Write down every penny you spend – either in a dedicated notebook or use an App (try CashFlow Free). You will spend less. FACT. Knowing you have to note down any expenditure means you’ll think twice before you flash the cash and you’ll see where you spend unnecessarily. The latte habit, glossy magazines, weekly take-out…. reframe these extras as the treats they are rather than an everyday fix.
Increase your awareness
Download your bank’s app into your smartphone and check your account balance daily. The more you check your balance the less you’ll splurge. The opposite is also true – the more in the dark you are about your finances, the easier it is to spend irresponsibly.
Commit to cash
Parting with cold hard cash is much harder than paying with plastic. It gives you a reality check – you really see the amount of money you’re handing over and that can help you press the pause button long enough to ask some key questions.
Do I need it? (as opposed to just wanting it)
Do I already have something similar or that does the same job?
Can I borrow it?
Do I have the money in my account right now to spend on it?
Remember, if you didn’t know it existed you couldn’t want it. Give yourself some cooling off time. There’ll always be gorgeous stuff around to tempt you. Be mindful of how you’re being manipulated rather than seeing it as deprivation. Ten minutes later you’ll feel happier that you didn’t spend the money. And that good feeling makes it easier to resist the impulse next time.
Visualise your goals
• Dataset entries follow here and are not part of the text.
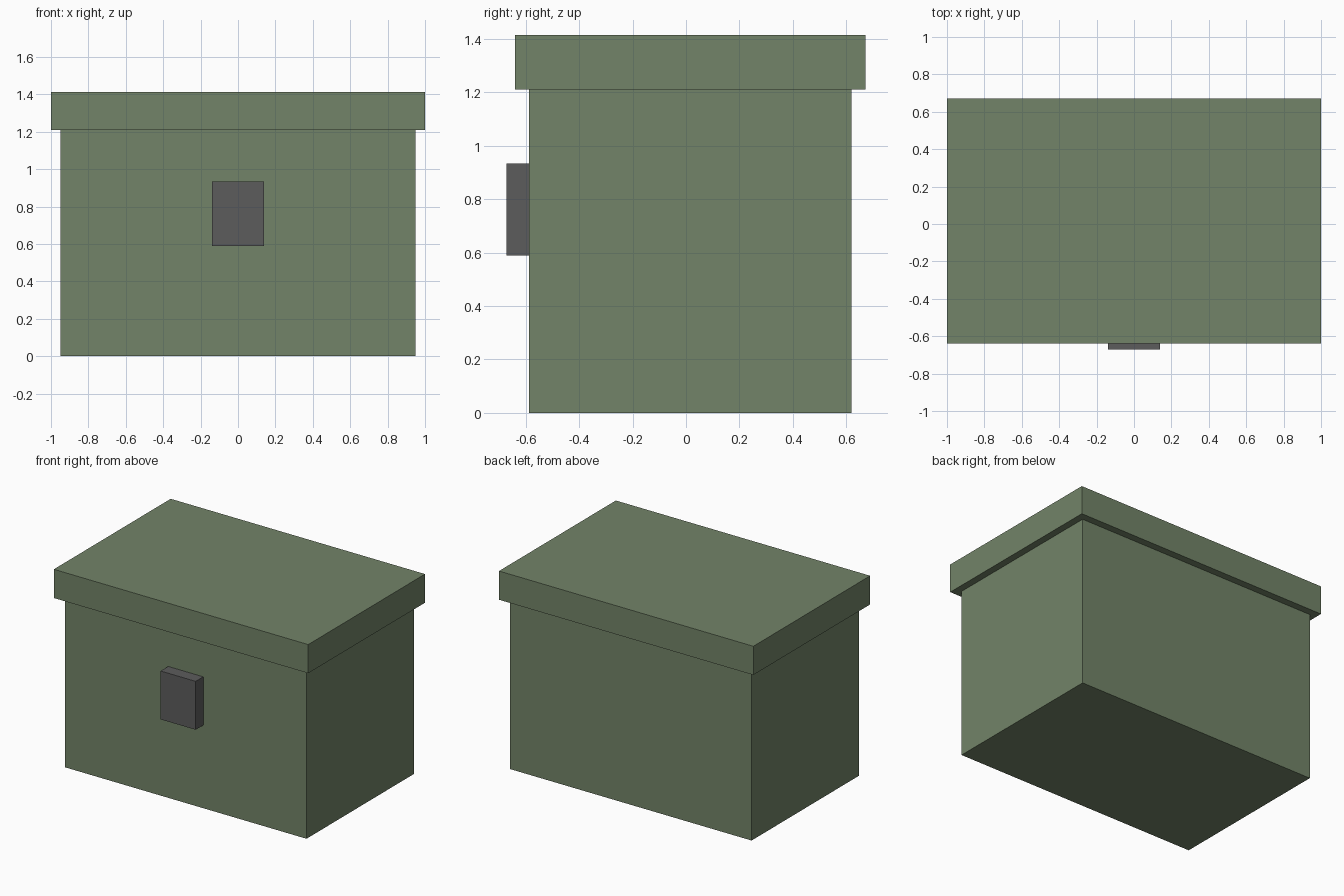
import bpy

# Remove the default object
cube = bpy.data.objects.get("Cube")
if cube:
    bpy.data.objects.remove(cube, do_unlink=True)


def make_material(name, rgb):
    mat = bpy.data.materials.new(name)
    mat.use_nodes = True
    color = (*rgb, 1.0)
    mat.diffuse_color = color
    mat.node_tree.nodes["Principled BSDF"].inputs["Base Color"].default_value = color
    return mat


def make_box(name, low, high, mat):
    """Axis-aligned box between two opposite corners."""
    center = [(a + b) / 2 for a, b in zip(low, high)]
    bpy.ops.mesh.primitive_cube_add(size=1, location=center)
    obj = bpy.context.object
    obj.name = obj.data.name = name
    obj.scale = [b - a for a, b in zip(low, high)]
    bpy.ops.object.transform_apply(location=False, rotation=False, scale=True)
    obj.data.materials.append(mat)
    return obj


green = make_material("olive green", (0.17, 0.23, 0.138))
grey = make_material("dark grey", (0.107, 0.107, 0.107))

# Crate body, overhanging lid and front latch
make_box("crate_body", (-0.95, -0.587, 0), (0.95, 0.62, 1.21), green)
make_box("lid", (-1, -0.64, 1.21), (1, 0.672, 1.414), green)
make_box("latch", (-0.138, -0.672, 0.59), (0.138, -0.587, 0.934), grey)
Knowing why you want something makes you more likely to achieve it. So get specific about why you want to spend less. Take a pen and paper and jot down your top five. Mine look like this:
1. Treat my family to an amazing summer holiday.
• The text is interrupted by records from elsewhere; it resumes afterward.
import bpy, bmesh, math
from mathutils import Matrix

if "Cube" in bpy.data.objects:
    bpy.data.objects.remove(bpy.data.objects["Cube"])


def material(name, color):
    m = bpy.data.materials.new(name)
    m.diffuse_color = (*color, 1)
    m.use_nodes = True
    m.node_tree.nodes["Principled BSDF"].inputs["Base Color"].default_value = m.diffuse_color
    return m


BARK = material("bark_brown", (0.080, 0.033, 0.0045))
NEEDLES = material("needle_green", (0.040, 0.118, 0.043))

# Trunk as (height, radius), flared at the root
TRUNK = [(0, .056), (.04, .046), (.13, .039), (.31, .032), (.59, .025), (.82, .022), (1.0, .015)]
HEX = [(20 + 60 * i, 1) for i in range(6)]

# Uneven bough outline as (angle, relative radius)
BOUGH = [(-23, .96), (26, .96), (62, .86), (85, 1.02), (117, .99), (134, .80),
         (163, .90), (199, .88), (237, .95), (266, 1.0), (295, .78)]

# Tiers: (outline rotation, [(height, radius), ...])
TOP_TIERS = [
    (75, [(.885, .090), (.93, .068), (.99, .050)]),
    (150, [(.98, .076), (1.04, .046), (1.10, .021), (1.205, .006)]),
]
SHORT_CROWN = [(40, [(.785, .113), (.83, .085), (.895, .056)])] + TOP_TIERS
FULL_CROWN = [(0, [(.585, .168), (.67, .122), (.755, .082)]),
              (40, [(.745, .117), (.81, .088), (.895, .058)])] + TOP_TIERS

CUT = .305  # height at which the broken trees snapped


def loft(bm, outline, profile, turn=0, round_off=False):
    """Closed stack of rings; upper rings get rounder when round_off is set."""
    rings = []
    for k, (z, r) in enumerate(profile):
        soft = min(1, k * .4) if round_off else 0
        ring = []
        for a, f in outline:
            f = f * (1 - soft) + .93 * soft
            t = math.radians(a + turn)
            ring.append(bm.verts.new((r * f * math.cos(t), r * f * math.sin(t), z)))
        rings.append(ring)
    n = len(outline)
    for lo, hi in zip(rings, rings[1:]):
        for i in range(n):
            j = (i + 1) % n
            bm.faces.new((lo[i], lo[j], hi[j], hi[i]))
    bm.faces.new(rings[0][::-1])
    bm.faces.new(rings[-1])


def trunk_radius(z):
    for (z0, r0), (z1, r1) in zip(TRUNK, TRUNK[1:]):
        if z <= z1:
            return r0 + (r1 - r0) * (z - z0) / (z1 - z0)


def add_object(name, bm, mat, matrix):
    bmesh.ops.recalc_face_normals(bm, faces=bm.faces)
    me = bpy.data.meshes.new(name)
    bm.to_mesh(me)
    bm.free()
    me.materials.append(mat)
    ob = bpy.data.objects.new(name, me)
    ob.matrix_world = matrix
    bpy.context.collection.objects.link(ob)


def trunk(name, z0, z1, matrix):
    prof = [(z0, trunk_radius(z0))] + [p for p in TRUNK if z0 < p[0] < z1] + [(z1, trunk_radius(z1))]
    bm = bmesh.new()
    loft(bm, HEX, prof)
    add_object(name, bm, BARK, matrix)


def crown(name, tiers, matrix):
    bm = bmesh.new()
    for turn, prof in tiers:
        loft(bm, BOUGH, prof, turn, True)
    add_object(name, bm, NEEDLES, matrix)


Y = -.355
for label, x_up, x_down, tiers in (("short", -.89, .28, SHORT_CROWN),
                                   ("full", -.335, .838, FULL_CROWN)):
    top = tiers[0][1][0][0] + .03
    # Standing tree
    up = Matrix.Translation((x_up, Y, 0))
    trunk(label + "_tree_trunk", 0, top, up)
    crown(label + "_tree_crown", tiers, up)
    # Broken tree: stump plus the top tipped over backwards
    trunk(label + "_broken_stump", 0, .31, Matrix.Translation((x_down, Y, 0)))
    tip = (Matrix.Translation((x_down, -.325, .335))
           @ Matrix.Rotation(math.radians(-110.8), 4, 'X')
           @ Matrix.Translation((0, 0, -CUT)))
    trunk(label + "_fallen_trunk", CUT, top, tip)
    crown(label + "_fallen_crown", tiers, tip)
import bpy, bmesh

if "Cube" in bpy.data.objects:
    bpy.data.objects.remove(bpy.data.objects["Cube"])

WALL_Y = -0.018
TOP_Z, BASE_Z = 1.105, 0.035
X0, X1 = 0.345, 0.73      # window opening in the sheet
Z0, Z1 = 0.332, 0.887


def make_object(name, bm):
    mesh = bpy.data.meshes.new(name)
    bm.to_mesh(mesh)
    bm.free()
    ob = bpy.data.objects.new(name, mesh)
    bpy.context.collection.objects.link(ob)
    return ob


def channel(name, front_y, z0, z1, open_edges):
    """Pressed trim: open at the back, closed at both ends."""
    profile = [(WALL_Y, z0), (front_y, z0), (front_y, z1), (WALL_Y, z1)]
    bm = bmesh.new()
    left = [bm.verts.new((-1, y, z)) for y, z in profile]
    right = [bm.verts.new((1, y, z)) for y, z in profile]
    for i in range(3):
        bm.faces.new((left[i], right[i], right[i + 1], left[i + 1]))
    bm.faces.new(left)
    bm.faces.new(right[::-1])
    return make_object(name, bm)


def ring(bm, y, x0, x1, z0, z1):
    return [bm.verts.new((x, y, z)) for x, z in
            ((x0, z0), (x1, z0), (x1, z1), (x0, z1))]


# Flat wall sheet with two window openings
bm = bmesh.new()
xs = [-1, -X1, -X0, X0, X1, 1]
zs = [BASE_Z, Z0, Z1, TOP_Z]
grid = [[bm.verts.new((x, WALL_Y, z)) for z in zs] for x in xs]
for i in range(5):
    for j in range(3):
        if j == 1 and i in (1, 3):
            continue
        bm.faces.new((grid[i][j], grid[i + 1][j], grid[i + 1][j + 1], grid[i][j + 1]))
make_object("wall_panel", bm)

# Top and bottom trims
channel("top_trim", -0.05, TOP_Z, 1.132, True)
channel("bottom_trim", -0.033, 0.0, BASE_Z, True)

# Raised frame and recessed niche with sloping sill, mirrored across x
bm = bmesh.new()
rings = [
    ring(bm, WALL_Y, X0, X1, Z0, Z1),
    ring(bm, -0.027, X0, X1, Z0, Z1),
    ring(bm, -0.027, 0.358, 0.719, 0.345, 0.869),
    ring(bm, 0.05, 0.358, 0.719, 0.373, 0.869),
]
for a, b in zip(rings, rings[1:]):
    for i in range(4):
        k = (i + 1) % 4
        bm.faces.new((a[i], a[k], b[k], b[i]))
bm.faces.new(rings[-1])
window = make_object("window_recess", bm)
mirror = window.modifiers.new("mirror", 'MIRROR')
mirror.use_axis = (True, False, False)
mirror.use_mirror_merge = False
2. See two new bands this year.
3. Have monthly kiddie free away-days with my man.
4. Set a good example for my kids so they grow up being money mindful.
5. Encourage gratitude – I’m already blessed with so much, true happiness is not about owning more stuff!
When you feel the spending impulse taking over, visualise your list. Introducing that picture interrupts your usual response, creating a pause between wanting something and actually buying it. And staying true to your values will bring a bigger buzz than any new pair of shoes could ever give.
See the bigger picture
Look beyond your front door. There’s already so much waste in the world. Do you really want to add to it? Isn’t it more pleasurable to to love what you already have rather than endlessly lust after more?
I can’t quite believe I’m writing it, but not spending money makes me feel abundant rather than deprived. I make a valuable contribution towards the cost of running our home and family. I’m also setting a great example to my children. And I love being able to pay for family trips and holidays, sharing experiences and creating happy memories that have a long lasting positive effect for all of us. (Rather than the fleeting high of a new purchase which dissipated as soon as it was made.)
No longer in the red – money-mindfulness is the new black.
How about you? Are you money mindful? Need some accountability or want to share your tips for pressing the money pause button? We’d love to hear from you in the comments below.